Three well-known examples of euryhaline fish are Spotted Seatrout, Red Drum, and Black Drum. TPWD gillnet catch rate data for these three species can be graphed showing their presence from 0-70 ppt salinity (Figure 2). In the graph, Red Drum and Spotted Seatrout show a relatively consistent catch rate across the salinity gradient. Red drum specifically show a minor negative correlation, seemingly preferring fresh to normal ocean salinities before declining in abundance in hypersaline environments. Spotted seatrout gain abundance towards the 20-25ppt salinities, decline slightly towards standard ocean salinity, but show a peak towards hypersaline environments. Black drum increase in abundance peaking significantly in hypersaline environments with a minor decline from around 50 ppt to 70 ppt salinity. Black Drum are especially known for their spring spawning run where they seek conditions from 18ppt to full-blown saltwater, their eggs preferring polyhaline (18-30ppt) conditions for survival. In most cases, Red Drum and Spotted Seatrout will seek similar conditions for spawning. However, TPWD has successfully stocked Red Drum in several freshwater cooling reservoirs, low salinity impoundments, and inland systems, exhibiting the capability for even early life stage fish to be adaptable to an incredible range of conditions. All the while, this is the same species of fish that can be caught off the jetties of our coastline or gulf shores. Trout can be found from hypersaline all the way into the fresher upper bays in later life stages as they search for food sources that change with seasonal availability.

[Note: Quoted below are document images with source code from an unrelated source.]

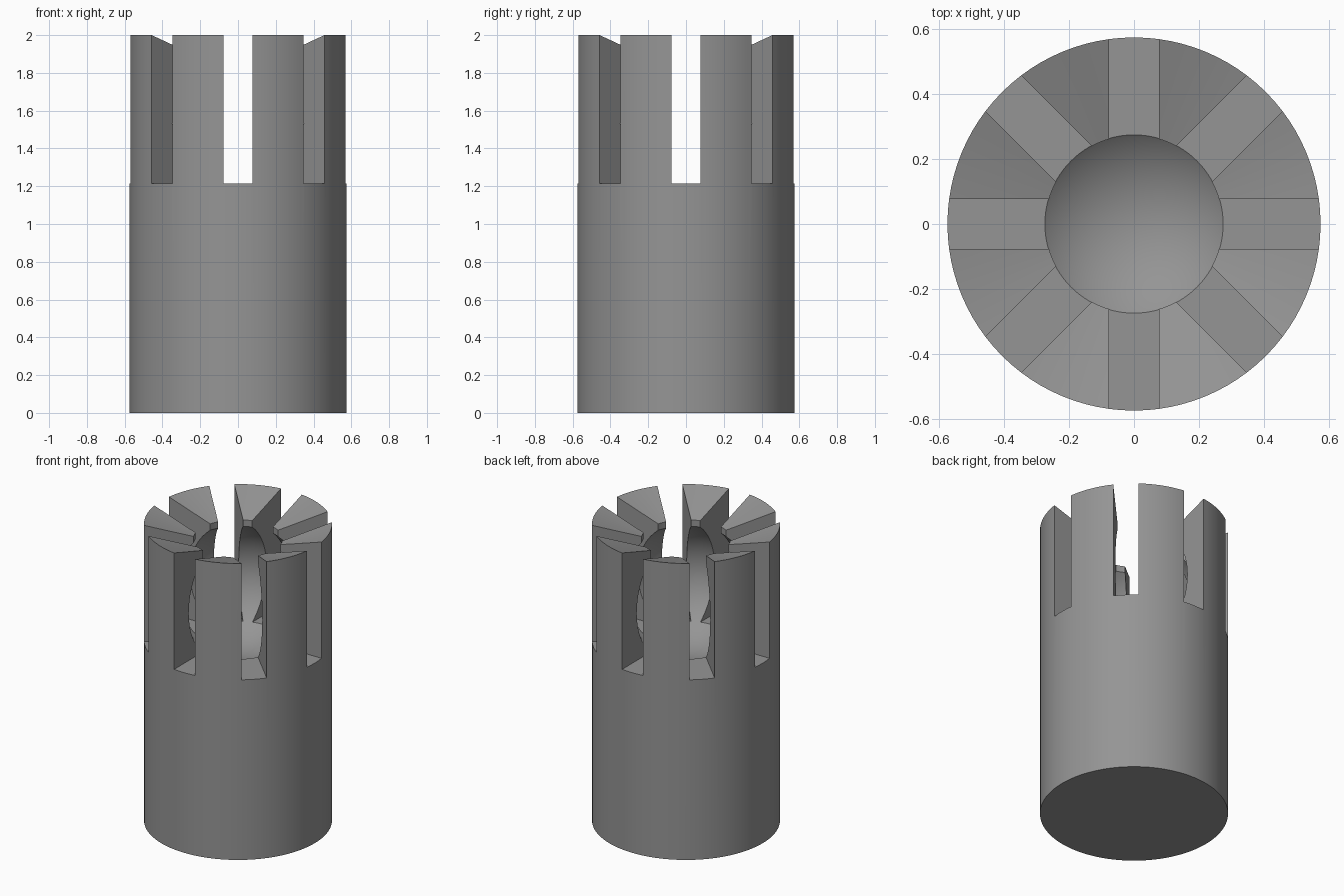
import bpy, bmesh, math

if "Cube" in bpy.data.objects:
    bpy.data.objects.remove(bpy.data.objects["Cube"])

R_OUT, R_BORE, H = 0.575, 0.273, 2.0
SLOT_W, SLOT_Z = 0.155, 1.215
BALL_Z, LIP_LOW, LIP_TOP = 1.535, 1.857, 1.90
R_BALL = math.hypot(R_BORE, LIP_LOW - BALL_Z)
SEGS = 96

grey = bpy.data.materials.new("grey metal")
grey.diffuse_color = (0.3, 0.3, 0.3, 1)
grey.use_nodes = True
grey.node_tree.nodes["Principled BSDF"].inputs["Base Color"].default_value = grey.diffuse_color

# Half profile: base, outer wall, countersunk rim, throat lip, ball-shaped socket
profile = [(0, 0), (R_OUT, 0), (R_OUT, H), (R_BORE, LIP_TOP)]
start = math.asin((LIP_LOW - BALL_Z) / R_BALL)
N = 25
for i in range(N + 1):
    a = start - (start + math.pi / 2) * i / N
    r = R_BALL * math.cos(a) if i < N else 0
    profile.append((r, BALL_Z + R_BALL * math.sin(a)))

# Lathed body
bm = bmesh.new()
verts = [bm.verts.new((r, 0, z)) for r, z in profile]
edges = [bm.edges.new(p) for p in zip(verts, verts[1:])]
bmesh.ops.spin(bm, geom=verts + edges, axis=(0, 0, 1), cent=(0, 0, 0),
               angle=math.tau, steps=SEGS, use_duplicate=False)
bmesh.ops.remove_doubles(bm, verts=bm.verts, dist=1e-5)
bmesh.ops.recalc_face_normals(bm, faces=bm.faces)
mesh = bpy.data.meshes.new("slotted_socket")
bm.to_mesh(mesh)
bm.free()
body = bpy.data.objects.new("slotted_socket", mesh)
bpy.context.collection.objects.link(body)
mesh.materials.append(grey)

# Four crossing bars cut the eight slots
for i in range(4):
    bpy.ops.mesh.primitive_cube_add(size=1, location=(0, 0, SLOT_Z + 0.5),
                                    rotation=(0, 0, i * math.pi / 4))
    cutter = bpy.context.object
    cutter.name = "slot_cutter"
    cutter.scale = (2, SLOT_W, 1)
    cutter.hide_render = True
    cutter.data.materials.append(grey)
    bpy.context.view_layer.update()
    mod = body.modifiers.new("slot", "BOOLEAN")
    mod.operation = "DIFFERENCE"
    mod.solver = "EXACT"
    mod.object = cutter
    bpy.context.view_layer.objects.active = body
    bpy.ops.object.modifier_apply(modifier=mod.name)
    bpy.data.objects.remove(cutter)

# Smooth walls with crisp edges
bpy.ops.object.select_all(action="DESELECT")
body.select_set(True)
bpy.context.view_layer.objects.active = body
bpy.ops.object.shade_smooth_by_angle(angle=math.radians(15))
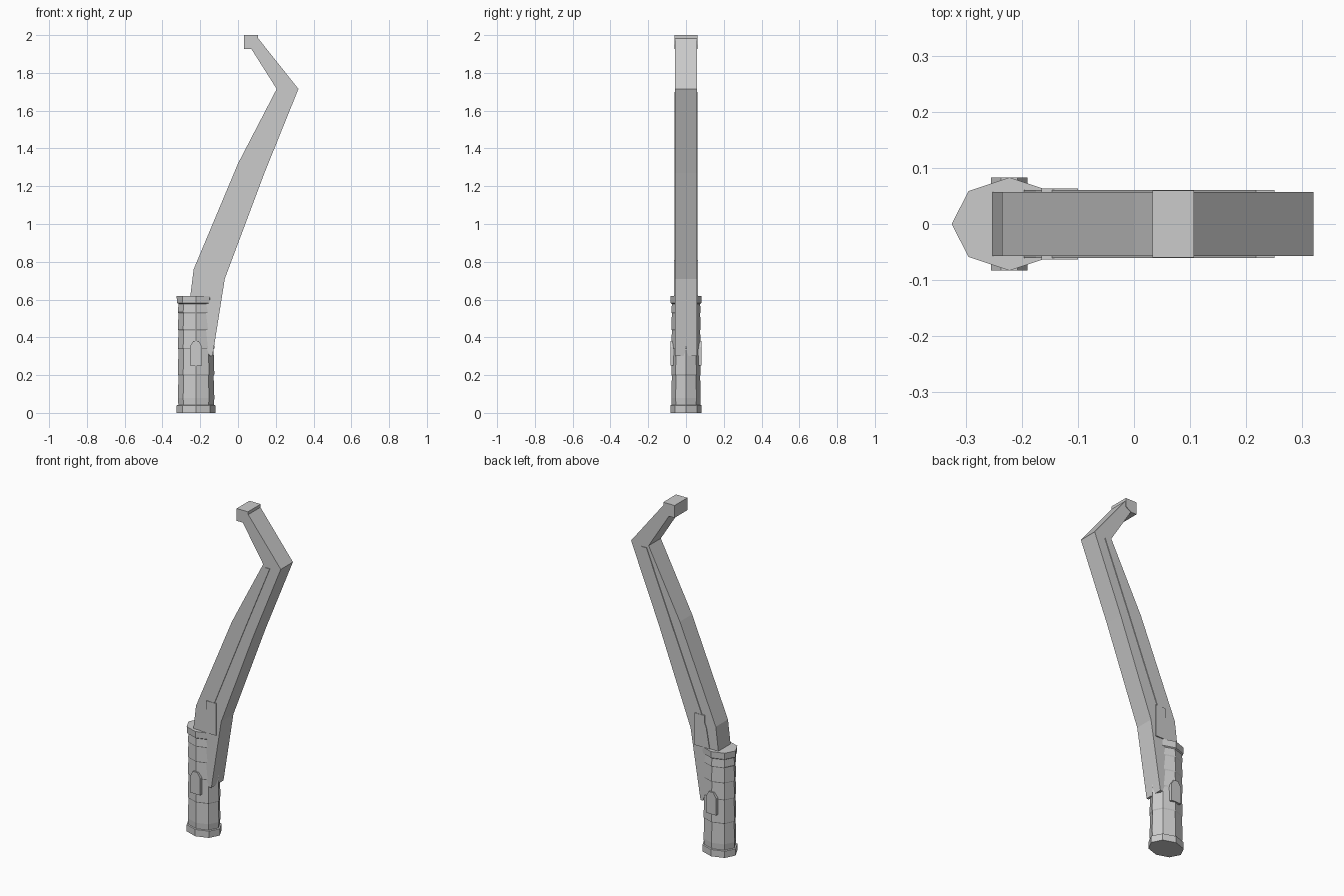
import bpy, bmesh, math

if "Cube" in bpy.data.objects:
    bpy.data.objects.remove(bpy.data.objects["Cube"])


def mesh_object(name, bm):
    bmesh.ops.recalc_face_normals(bm, faces=bm.faces)
    me = bpy.data.meshes.new(name)
    bm.to_mesh(me)
    bm.free()
    ob = bpy.data.objects.new(name, me)
    bpy.context.collection.objects.link(ob)
    return ob


def slab(name, profile, half):
    """Extrude an x-z outline symmetrically through y."""
    bm = bmesh.new()
    face = bm.faces.new([bm.verts.new((x, -half, z)) for x, z in profile])
    ext = bmesh.ops.extrude_face_region(bm, geom=[face])
    for v in ext["geom"]:
        if isinstance(v, bmesh.types.BMVert):
            v.co.y = half
    return mesh_object(name, bm)


def lathe_oval(name, rings, cx, rx, ry, sides=8):
    """Stack of oval rings given as (z, scale)."""
    bm = bmesh.new()
    loops = []
    for z, s in rings:
        loops.append([bm.verts.new((cx + rx * s * math.cos(2 * math.pi * i / sides),
                                    ry * s * math.sin(2 * math.pi * i / sides), z))
                      for i in range(sides)])
    for a, b in zip(loops, loops[1:]):
        for i in range(sides):
            j = (i + 1) % sides
            bm.faces.new((a[i], a[j], b[j], b[i]))
    bm.faces.new(loops[0])
    bm.faces.new(loops[-1])
    return mesh_object(name, bm)


# Grip: eight-sided handle with overlapping wrap bands
rings = [(0, 1.0), (0.04, 1.0), (0.042, 0.91)]
for z0, z1 in [(0.075, 0.2), (0.2, 0.34), (0.34, 0.44), (0.44, 0.53), (0.53, 0.58)]:
    rings += [(z0 + 0.003, 0.94), (z1 - 0.003, 0.9)]
rings += [(0.582, 0.98), (0.62, 1.0)]
lathe_oval("grip", rings, -0.222, 0.103, 0.083)

# Bent blade with hooked tip
slab("blade", [(-0.15, 0.3), (-0.135, 0.3), (-0.07, 0.71), (0.14, 1.27),
               (0.32, 1.715), (0.105, 1.985), (0.04, 1.97), (0.075, 1.92),
               (0.205, 1.715), (0.0, 1.32), (-0.235, 0.76), (-0.257, 0.58)], 0.057)

# Square block at the tip
slab("tip_block", [(0.033, 1.927), (0.07, 1.927), (0.107, 1.95),
                   (0.107, 2.0), (0.033, 2.0)], 0.06)

# Thin raised rib along both blade faces
slab("side_rib", [(-0.2, 0.6), (-0.165, 0.6), (-0.14, 0.74), (0.082, 1.29),
                  (0.25, 1.7), (0.217, 1.7), (0.055, 1.3), (-0.175, 0.74)], 0.061)

# Plates joining the blade to the grip
slab("collar_plate", [(-0.165, 0.62), (-0.1, 0.62), (-0.1, 0.81), (-0.165, 0.81)], 0.063)

# Pointed studs on the sides of the grip
slab("grip_stud", [(-0.255, 0.25), (-0.19, 0.25), (-0.19, 0.35), (-0.208, 0.38),
                   (-0.237, 0.38), (-0.255, 0.35)], 0.083)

So why does this matter to anglers? All three species discussed above have preferred water chemistry conditions for spawning, larval survivability, food availability, and allocated energy expenditure to exist in any one salt concentration for a given amount of time. Therefore, aggregations or assumed locations of these target species can be partially attributed to the fish’s needs and how salinity plays into that. Many anglers like to capitalize on the opportunity to target black drum during the spawning run when larger individuals are found together in the lower parts of our bays towards the gulf. In other times of year, Black Drum can just as easily be caught by anglers on rod and reel or trotlines in upper bay areas where river inflow makes the waters far less saline. These preferences, depending on time of year, life history, and need, mean that anglers can track down their favorite fish across the dynamic salinity gradients of our bay systems – and we have osmoregulation to thank for it. This adaptability is yet another reason to celebrate these three iconic sportfish that call our Texas bays home.